Farther north in Brisbane, they were rampant in the West End and Nundah.
3. Federation style (1890 to 1915)
Image Source: Pinterest
From 1890 until 1915, the Federation style, often known as Australia’s house style, was a popular architectural style in Australia.
However, Queen Anne and Edwardian styles were famous in the United Kingdom’s pre-Federation style.
Federation style design was a picture of Australia’s emerging public character in the late nineteenth and mid-twentieth centuries.
When the country was reunified in 1901, the air was thick with patriotism and pride.
It brought the need to transmit the country’s new public personality, including a style of engineering and accommodation eventually known as the Federation style.
4. Californian bungalow (1915–1940)
Image source: Houzz
The California Bungalows were based on the American bungalow style and were very popular in Australia between 1915 and the 1940s.
As Australians became more exposed to American culture, this style marked the beginning of American influences in housing.
The outside of a Californian bungalow, mostly single-story dwellings, has a natural rustic beauty.
The location determined the building material. For example, redbrick was popular in Melbourne, and liver-coloured brick was famous in Sydney.
Weatherboards were popular in Queensland; limestone was well-known in South Australia.
The sloping roofs were gabled, and the focal point was generally a dormer window.
Roughcast lumber was standard, rendered with tiny stones or gravel to give a bumpy yet natural appearance.
5. Art deco (1930 to 1940)
Image source: Habitusliving
Art Deco is a style and design movement that flourished throughout the 1930s and 1940s.
Curved facades, ornate brickwork, geometric components, and chevron patterns all characterize the art deco Australian architecture in homes.
Also, metal-framed windows, parquetry floors, timber-veneer wall panelling, built-in joinery, and mottled tiles – frequently in pink, mint, lemon, or pastel blue in contrast to black, are also seen in art deco homes.
Buildings in the Art Deco style from the late 1930s are described as “streamline moderne,”.
Prominent examples of this type in Australia include the Minerva Theatre in Sydney’s Potts Point and the Hayden Orpheum Picture Palace Cremorne.
After the war, housing style boomed in Australia, and the availability of mass-produced construction components and materials increased.
A new way of life was established, and many contemporary residences’ interior and exterior architecture reflected this.
6. Classical style (2000 till date)
The enormous stone temples constructed on a foundation of symmetry and order are the most recognizable Classical structures.
As a result, there is a strong tradition of architects looking back at this architectural past and resurrecting the old world’s values and aspirations.
Classical architecture, which began in ancient Greece and Rome, is distinguished by symmetry, columns, rectangular windows, and marble, to mention a few characteristics.
Architects have taken muses from these civilizations for millennia, incorporating ancient values into contemporary architectural forms in Australian homes.
7. Pavilion style (2000 till date)

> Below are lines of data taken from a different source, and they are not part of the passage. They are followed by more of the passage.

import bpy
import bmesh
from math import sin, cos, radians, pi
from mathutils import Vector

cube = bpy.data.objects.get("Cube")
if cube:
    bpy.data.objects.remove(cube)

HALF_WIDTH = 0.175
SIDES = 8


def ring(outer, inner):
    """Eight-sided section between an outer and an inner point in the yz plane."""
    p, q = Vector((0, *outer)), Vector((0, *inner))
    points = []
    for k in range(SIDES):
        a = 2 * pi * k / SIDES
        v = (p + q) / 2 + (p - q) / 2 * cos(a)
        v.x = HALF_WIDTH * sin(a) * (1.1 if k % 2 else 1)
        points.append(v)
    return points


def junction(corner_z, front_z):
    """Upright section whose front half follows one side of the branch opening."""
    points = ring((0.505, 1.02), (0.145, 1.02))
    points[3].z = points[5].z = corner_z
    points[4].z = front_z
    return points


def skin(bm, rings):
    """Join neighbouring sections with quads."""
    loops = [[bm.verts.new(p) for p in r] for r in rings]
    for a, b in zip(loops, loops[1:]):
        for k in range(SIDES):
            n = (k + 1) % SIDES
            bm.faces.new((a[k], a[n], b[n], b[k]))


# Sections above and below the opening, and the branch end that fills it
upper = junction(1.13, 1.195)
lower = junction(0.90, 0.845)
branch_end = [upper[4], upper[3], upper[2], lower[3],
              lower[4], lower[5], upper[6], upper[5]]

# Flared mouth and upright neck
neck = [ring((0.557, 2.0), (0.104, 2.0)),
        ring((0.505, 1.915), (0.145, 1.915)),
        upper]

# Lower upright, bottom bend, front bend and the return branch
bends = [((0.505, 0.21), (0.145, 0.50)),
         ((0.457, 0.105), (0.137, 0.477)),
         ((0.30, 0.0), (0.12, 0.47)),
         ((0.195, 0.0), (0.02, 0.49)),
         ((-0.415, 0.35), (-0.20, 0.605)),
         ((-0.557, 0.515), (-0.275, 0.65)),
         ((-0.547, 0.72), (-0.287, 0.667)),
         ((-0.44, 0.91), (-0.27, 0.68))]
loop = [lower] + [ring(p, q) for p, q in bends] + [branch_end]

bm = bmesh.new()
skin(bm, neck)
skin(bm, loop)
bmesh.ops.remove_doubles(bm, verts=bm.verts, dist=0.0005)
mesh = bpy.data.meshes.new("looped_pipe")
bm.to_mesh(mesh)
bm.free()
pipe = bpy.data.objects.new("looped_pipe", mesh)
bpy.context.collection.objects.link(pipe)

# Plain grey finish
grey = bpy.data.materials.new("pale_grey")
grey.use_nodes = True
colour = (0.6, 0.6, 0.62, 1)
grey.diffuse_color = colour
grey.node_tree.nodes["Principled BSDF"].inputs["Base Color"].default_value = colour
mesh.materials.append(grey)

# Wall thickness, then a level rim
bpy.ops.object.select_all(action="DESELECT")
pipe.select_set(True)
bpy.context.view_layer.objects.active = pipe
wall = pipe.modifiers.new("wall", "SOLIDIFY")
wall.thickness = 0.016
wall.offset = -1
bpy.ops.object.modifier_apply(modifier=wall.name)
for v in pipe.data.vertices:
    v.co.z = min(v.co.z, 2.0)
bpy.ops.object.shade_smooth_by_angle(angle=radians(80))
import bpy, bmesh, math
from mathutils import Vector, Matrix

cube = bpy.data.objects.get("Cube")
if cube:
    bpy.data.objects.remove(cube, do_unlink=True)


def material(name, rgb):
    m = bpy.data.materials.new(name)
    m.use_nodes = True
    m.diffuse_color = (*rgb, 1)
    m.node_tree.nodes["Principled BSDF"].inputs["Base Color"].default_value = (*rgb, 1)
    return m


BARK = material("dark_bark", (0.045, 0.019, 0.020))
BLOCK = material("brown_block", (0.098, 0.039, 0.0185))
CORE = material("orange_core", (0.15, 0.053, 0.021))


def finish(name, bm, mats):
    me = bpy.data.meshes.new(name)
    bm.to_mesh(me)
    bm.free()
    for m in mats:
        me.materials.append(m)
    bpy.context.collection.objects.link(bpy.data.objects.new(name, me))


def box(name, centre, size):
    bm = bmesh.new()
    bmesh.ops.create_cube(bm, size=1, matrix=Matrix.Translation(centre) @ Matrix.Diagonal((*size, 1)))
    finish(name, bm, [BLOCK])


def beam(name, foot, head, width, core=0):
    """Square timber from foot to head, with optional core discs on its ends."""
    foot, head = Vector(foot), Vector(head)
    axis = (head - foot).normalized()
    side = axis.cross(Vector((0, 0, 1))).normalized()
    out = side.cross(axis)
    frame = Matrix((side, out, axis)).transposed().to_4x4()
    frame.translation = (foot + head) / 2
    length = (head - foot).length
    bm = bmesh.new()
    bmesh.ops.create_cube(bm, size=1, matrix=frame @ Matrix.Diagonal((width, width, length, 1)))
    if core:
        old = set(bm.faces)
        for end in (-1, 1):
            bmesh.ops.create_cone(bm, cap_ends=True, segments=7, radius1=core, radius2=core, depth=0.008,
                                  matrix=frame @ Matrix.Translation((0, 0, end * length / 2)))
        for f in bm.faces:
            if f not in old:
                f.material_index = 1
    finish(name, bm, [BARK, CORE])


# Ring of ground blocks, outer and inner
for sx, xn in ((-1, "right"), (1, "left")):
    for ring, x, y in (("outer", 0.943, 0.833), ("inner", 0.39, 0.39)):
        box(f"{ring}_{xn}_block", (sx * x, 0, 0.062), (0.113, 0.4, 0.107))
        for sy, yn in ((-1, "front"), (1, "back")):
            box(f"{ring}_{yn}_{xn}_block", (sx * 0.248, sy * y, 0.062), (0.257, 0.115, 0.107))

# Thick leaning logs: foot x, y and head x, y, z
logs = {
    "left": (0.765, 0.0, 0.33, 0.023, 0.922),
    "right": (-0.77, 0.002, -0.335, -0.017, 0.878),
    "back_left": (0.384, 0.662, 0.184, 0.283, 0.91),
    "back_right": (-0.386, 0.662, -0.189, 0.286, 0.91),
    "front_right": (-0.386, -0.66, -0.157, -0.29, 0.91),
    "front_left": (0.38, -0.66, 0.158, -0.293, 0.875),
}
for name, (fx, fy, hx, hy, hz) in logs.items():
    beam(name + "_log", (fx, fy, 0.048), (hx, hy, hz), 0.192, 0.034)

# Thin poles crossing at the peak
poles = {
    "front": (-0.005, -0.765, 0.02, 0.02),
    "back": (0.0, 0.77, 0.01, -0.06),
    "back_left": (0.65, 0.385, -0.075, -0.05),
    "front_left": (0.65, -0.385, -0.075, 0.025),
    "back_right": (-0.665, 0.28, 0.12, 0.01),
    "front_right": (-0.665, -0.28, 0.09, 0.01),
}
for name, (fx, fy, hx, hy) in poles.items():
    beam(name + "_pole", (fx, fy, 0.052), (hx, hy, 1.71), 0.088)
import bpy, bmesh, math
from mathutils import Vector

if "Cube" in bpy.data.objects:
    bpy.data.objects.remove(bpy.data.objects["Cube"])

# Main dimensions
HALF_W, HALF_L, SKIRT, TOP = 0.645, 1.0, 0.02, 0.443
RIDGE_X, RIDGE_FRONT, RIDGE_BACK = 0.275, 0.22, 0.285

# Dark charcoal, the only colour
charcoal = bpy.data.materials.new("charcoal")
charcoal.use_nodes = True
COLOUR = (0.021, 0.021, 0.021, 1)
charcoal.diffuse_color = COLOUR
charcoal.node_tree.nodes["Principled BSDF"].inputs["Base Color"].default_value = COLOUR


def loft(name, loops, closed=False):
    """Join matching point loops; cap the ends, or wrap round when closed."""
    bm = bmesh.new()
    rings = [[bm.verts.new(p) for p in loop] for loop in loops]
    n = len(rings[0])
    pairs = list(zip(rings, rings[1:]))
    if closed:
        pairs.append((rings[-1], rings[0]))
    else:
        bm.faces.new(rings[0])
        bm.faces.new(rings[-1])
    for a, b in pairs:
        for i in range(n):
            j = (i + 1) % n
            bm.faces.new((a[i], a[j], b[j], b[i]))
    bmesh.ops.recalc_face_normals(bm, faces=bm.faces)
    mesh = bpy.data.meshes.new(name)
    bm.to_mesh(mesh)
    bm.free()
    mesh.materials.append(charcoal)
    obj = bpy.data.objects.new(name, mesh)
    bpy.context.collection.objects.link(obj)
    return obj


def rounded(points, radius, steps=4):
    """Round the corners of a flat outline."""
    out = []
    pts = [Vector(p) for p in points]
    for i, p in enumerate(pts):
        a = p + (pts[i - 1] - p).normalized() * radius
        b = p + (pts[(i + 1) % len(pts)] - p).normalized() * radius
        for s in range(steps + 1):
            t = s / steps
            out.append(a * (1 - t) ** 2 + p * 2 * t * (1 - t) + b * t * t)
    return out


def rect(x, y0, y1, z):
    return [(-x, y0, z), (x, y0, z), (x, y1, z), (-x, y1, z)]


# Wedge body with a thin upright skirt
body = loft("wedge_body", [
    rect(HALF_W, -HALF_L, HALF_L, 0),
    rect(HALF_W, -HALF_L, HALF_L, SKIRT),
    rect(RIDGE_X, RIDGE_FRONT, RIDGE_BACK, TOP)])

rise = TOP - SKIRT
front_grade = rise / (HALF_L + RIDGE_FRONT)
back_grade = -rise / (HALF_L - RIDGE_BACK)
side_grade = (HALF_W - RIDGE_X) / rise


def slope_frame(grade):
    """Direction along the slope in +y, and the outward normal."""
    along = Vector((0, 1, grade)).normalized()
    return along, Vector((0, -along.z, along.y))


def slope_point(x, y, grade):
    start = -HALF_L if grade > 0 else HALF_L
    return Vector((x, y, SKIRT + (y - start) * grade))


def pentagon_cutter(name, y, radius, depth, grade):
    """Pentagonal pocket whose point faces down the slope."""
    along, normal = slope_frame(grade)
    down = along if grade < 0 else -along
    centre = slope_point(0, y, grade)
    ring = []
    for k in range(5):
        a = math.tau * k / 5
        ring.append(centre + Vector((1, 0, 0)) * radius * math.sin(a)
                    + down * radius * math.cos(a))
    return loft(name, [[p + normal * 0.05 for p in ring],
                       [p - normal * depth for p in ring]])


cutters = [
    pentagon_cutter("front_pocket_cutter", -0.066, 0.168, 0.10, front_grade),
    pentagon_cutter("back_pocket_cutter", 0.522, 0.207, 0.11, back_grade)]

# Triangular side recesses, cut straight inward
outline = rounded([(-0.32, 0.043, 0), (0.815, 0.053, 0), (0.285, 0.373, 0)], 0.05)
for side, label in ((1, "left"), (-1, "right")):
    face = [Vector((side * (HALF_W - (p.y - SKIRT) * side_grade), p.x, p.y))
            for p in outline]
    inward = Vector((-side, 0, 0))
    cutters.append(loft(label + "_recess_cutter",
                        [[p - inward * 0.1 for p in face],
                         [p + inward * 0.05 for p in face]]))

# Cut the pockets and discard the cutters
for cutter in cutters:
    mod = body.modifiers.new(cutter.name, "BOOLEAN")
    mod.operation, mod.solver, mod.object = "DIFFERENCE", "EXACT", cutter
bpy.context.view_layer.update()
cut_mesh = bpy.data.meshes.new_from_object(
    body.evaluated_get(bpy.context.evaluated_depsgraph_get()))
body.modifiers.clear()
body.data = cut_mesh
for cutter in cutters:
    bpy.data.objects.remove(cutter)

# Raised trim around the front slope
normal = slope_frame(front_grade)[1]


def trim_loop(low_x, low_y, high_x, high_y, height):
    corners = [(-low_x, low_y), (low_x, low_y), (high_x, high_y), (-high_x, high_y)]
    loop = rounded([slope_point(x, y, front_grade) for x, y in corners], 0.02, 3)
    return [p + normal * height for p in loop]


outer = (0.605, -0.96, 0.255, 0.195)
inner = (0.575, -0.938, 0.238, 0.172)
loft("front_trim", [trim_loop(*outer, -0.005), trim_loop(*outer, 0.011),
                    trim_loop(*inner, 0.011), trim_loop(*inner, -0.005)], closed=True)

Image source: Pinterest
The Pavilion design home has a primary rectangular, box-shaped volumetric type, open plan layout with glass replacing much of the wall space.
Windows are frequently steel-framed as well. Because of the transparency of the walls, it is ideal for blocks with seclusion or vistas.
Open patios are an essential element of the living space, and they, like the rooms, are oriented according to the aspect. Roofs are frequently low pitched with a skillion.
The design was made famous by architect Harry Seidler, who preferred rendered brick walls, although the deal is equal to steel, fibre cement, and corrugated iron treatments.
This strategy frequently necessitates thin steel to get the intended aesthetic frame.
Like learning about architectural styles?
Keep yourself updated with useful tips like these by downloading our app for the full Soho experience. Not only are we finding you your dream home, but we’re also helping you save for it and decorate it! So don’t forget to swipe on your property matches so we can get you there faster.